====== TASK DATA ======

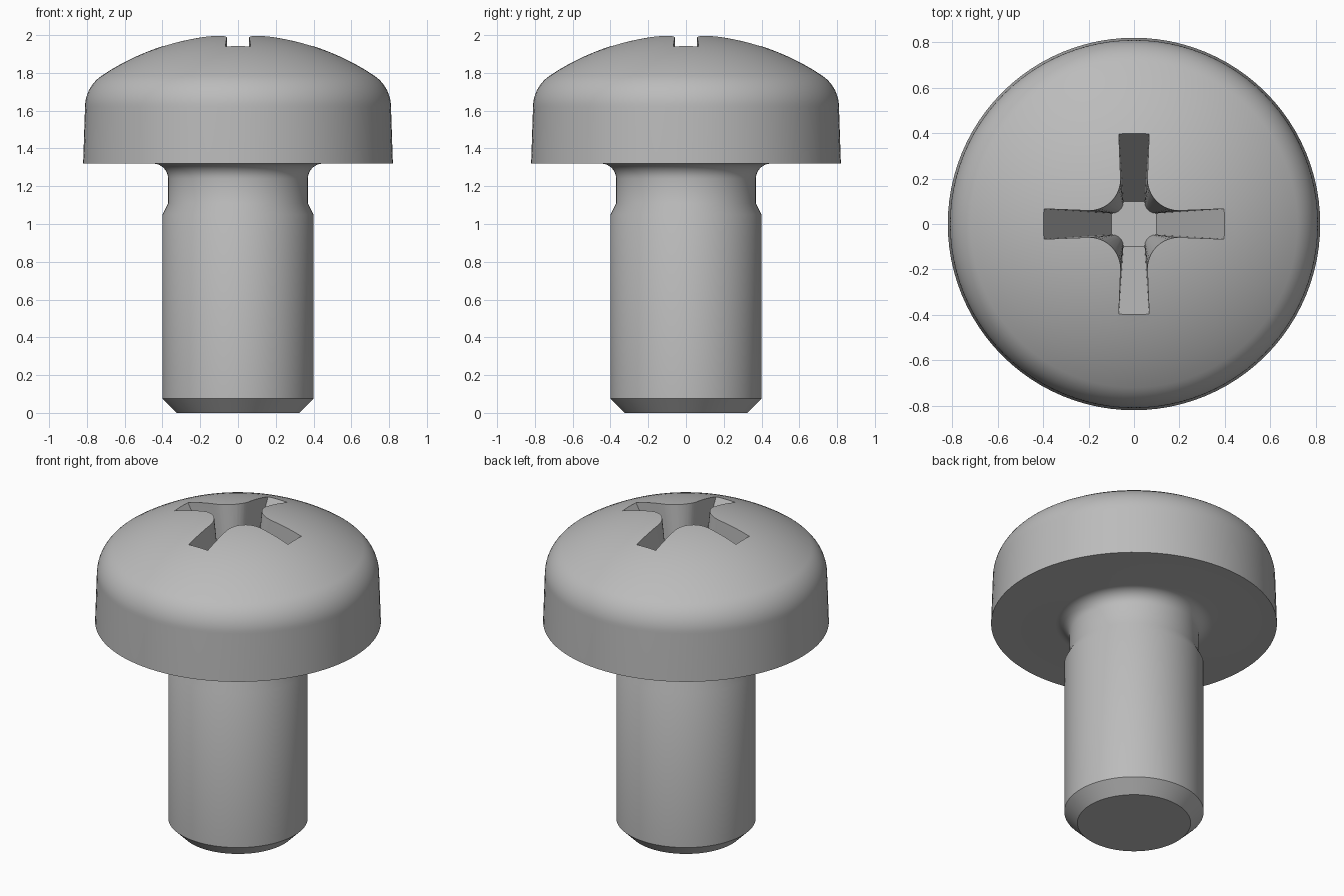
import bpy, bmesh, math

if "Cube" in bpy.data.objects:
    bpy.data.objects.remove(bpy.data.objects["Cube"])

SEG = 96
steel = bpy.data.materials.new("grey_steel")
steel.diffuse_color = (0.5, 0.5, 0.5, 1)
steel.use_nodes = True
steel.node_tree.nodes["Principled BSDF"].inputs["Base Color"].default_value = steel.diffuse_color


def make_object(name, bm):
    bmesh.ops.recalc_face_normals(bm, faces=bm.faces)
    mesh = bpy.data.meshes.new(name)
    bm.to_mesh(mesh)
    bm.free()
    obj = bpy.data.objects.new(name, mesh)
    bpy.context.collection.objects.link(obj)
    return obj


def loft(bm, rings):
    """Skin closed rings of equal point count and cap both ends."""
    rows = [[bm.verts.new(p) for p in ring] for ring in rings]
    n = len(rows[0])
    for a, b in zip(rows, rows[1:]):
        for i in range(n):
            j = (i + 1) % n
            bm.faces.new((a[i], a[j], b[j], b[i]))
    bm.faces.new(rows[0])
    bm.faces.new(rows[-1])


def circle(r, z):
    return [(r * math.cos(t), r * math.sin(t), z)
            for t in (2 * math.pi * i / SEG for i in range(SEG))]


# Screw profile: chamfered tip, shank, relieved neck
profile = [(0.325, 0), (0.4, 0.075), (0.4, 1.05), (0.37, 1.11), (0.37, 1.24)]
# Fillet under the head
for i in range(1, 9):
    a = math.pi / 2 * i / 8
    profile.append((0.45 - 0.08 * math.cos(a), 1.24 + 0.08 * math.sin(a)))
# Head side with slight draft
profile.append((0.82, 1.32))
# Rounded shoulder
dome_angle = math.asin(0.714 / 1.3)
for i in range(13):
    a = math.pi / 2 + (dome_angle - math.pi / 2) * i / 12
    profile.append((0.61 + 0.2 * math.sin(a), 1.619 + 0.2 * math.cos(a)))
# Shallow dome
for i in range(1, 15):
    a = dome_angle * (1 - i / 15)
    profile.append((1.3 * math.sin(a), 0.704 + 1.3 * math.cos(a)))

bm = bmesh.new()
loft(bm, [circle(r, z) for r, z in profile])
screw = make_object("screw", bm)


# Tapered cross recess with rounded inner corners
def cross(z):
    t = (z - 1.44) / (1.945 - 1.44)
    length = 0.1 + 0.3 * t
    w = 0.047 + 0.02 * t
    root = 0.047 + 0.011 * t
    r = 0.05 + 0.08 * t
    quarter = [(length, -w), (length, w)]
    for i in range(11):
        a = -math.pi / 2 - math.pi / 2 * i / 10
        quarter.append((root + r + r * math.cos(a), root + r + r * math.sin(a)))
    points = []
    for k in range(4):
        c, s = ((1, 0), (0, 1), (-1, 0), (0, -1))[k]
        points += [(x * c - y * s, x * s + y * c, z) for x, y in quarter]
    return points


bm = bmesh.new()
loft(bm, [cross(1.44), cross(2.06)])
cutter = make_object("recess_cutter", bm)
cutter.hide_render = True

cut = screw.modifiers.new("cross_recess", "BOOLEAN")
cut.operation = "DIFFERENCE"
cut.object = cutter
cut.solver = "EXACT"

# Bake the cut, then shade smooth while keeping edges sharp
bpy.context.view_layer.update()
graph = bpy.context.evaluated_depsgraph_get()
mesh = bpy.data.meshes.new_from_object(screw.evaluated_get(graph))
screw.modifiers.clear()
screw.data = mesh
mesh.materials.clear()
mesh.materials.append(steel)
bpy.data.objects.remove(cutter)

bpy.context.view_layer.objects.active = screw
screw.select_set(True)
bpy.ops.object.shade_smooth_by_angle(angle=math.radians(32))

======

**WHAT IS BEING ASKED:**
Print exactly the lines from the one with "r = 0.05 + 0.08 * t" through the last line of the material, including both, and no others.

**ANSWER TO THE EXERCISE:**
    r = 0.05 + 0.08 * t
    quarter = [(length, -w), (length, w)]
    for i in range(11):
        a = -math.pi / 2 - math.pi / 2 * i / 10
        quarter.append((root + r + r * math.cos(a), root + r + r * math.sin(a)))
    points = []
    for k in range(4):
        c, s = ((1, 0), (0, 1), (-1, 0), (0, -1))[k]
        points += [(x * c - y * s, x * s + y * c, z) for x, y in quarter]
    return points


bm = bmesh.new()
loft(bm, [cross(1.44), cross(2.06)])
cutter = make_object("recess_cutter", bm)
cutter.hide_render = True

cut = screw.modifiers.new("cross_recess", "BOOLEAN")
cut.operation = "DIFFERENCE"
cut.object = cutter
cut.solver = "EXACT"

# Bake the cut, then shade smooth while keeping edges sharp
bpy.context.view_layer.update()
graph = bpy.context.evaluated_depsgraph_get()
mesh = bpy.data.meshes.new_from_object(screw.evaluated_get(graph))
screw.modifiers.clear()
screw.data = mesh
mesh.materials.clear()
mesh.materials.append(steel)
bpy.data.objects.remove(cutter)

bpy.context.view_layer.objects.active = screw
screw.select_set(True)
bpy.ops.object.shade_smooth_by_angle(angle=math.radians(32))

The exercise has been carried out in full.